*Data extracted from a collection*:
************

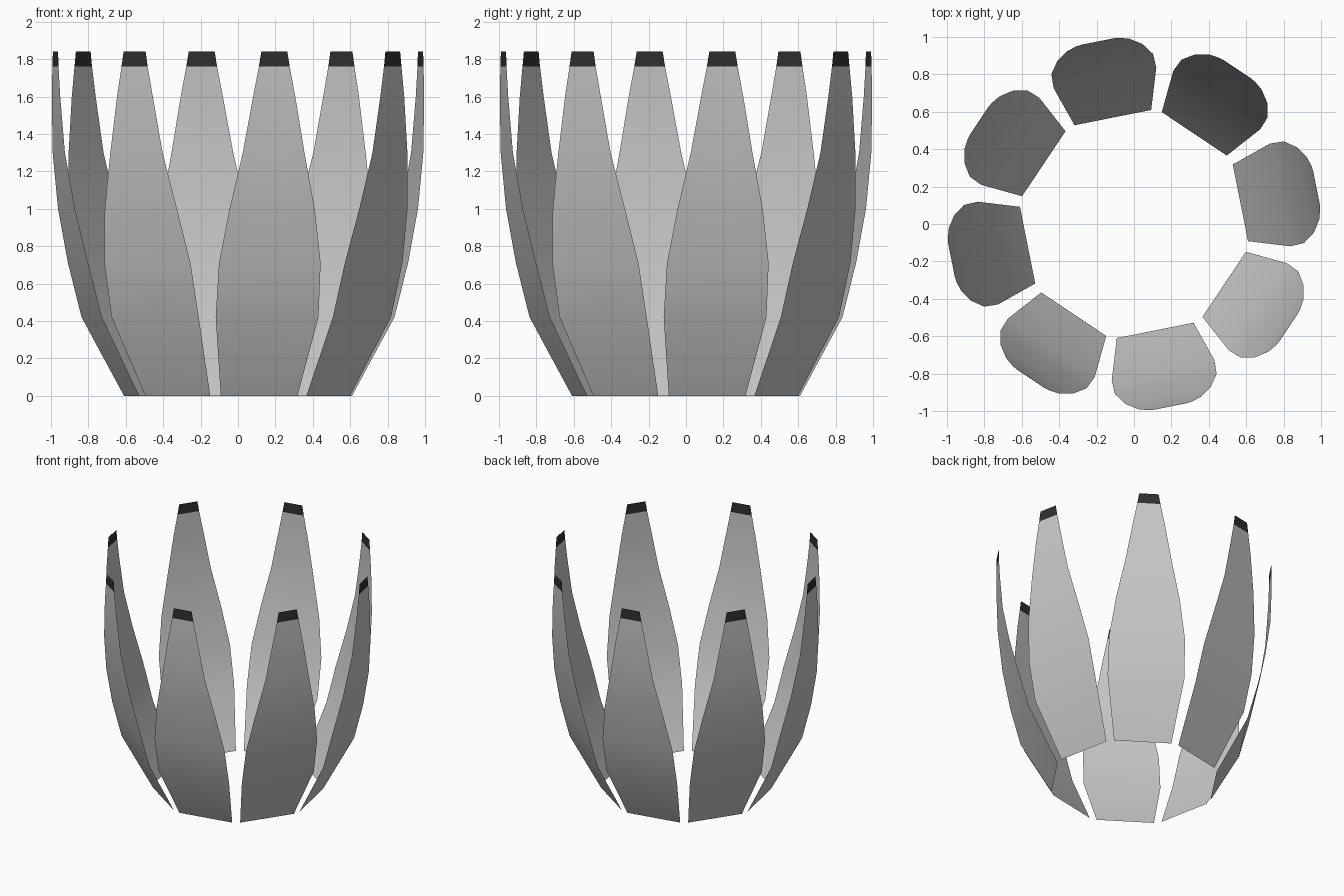
import bpy
import bmesh
from math import cos, sin, radians
from mathutils import Vector

cube = bpy.data.objects.get("Cube")
if cube:
    bpy.data.objects.remove(cube, do_unlink=True)


def make_material(name, value):
    mat = bpy.data.materials.new(name)
    mat.use_nodes = True
    color = (value, value, value, 1)
    mat.diffuse_color = color
    mat.node_tree.nodes["Principled BSDF"].inputs["Base Color"].default_value = color
    return mat


light_grey = make_material("light grey", 0.58)
near_black = make_material("near black", 0.03)

PETALS = 8
TIP_HEIGHT = 1.76

# Petal outline: height, distance from the axis, half width
OUTLINE = [
    (0.0, 0.58, 0.209),
    (0.42, 0.797, 0.28),
    (0.71, 0.872, 0.277),
    (1.0, 0.935, 0.232),
    (1.3, 0.977, 0.168),
    (1.6, 0.992, 0.115),
    (TIP_HEIGHT, 0.995, 0.084),
    (1.84, 0.995, 0.071),
]


def make_petal(name, angle):
    outward = Vector((cos(angle), sin(angle), 0))
    across = Vector((-sin(angle), cos(angle), 0))
    up = Vector((0, 0, 1))
    bm = bmesh.new()
    rows = []
    for z, radius, half in OUTLINE:
        middle = outward * radius + up * z
        rows.append([bm.verts.new(middle + across * half * s) for s in (-1, 0, 1)])
    for low, high in zip(rows, rows[1:]):
        for i in range(2):
            face = bm.faces.new((low[i], low[i + 1], high[i + 1], high[i]))
            face.smooth = True
            # Dark tip
            face.material_index = int(face.calc_center_median().z > TIP_HEIGHT)
    mesh = bpy.data.meshes.new(name)
    bm.to_mesh(mesh)
    bm.free()
    mesh.materials.append(light_grey)
    mesh.materials.append(near_black)
    bpy.context.collection.objects.link(bpy.data.objects.new(name, mesh))


# Ring of petals
for k in range(PETALS):
    make_petal(f"petal_{k + 1}", radians(11.25 + k * 360 / PETALS))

************

*Required action*:
Go through the data and show every line where "objects" occurs.

*Answer below*:
cube = bpy.data.objects.get("Cube")
    bpy.data.objects.remove(cube, do_unlink=True)
    bpy.context.collection.objects.link(bpy.data.objects.new(name, mesh))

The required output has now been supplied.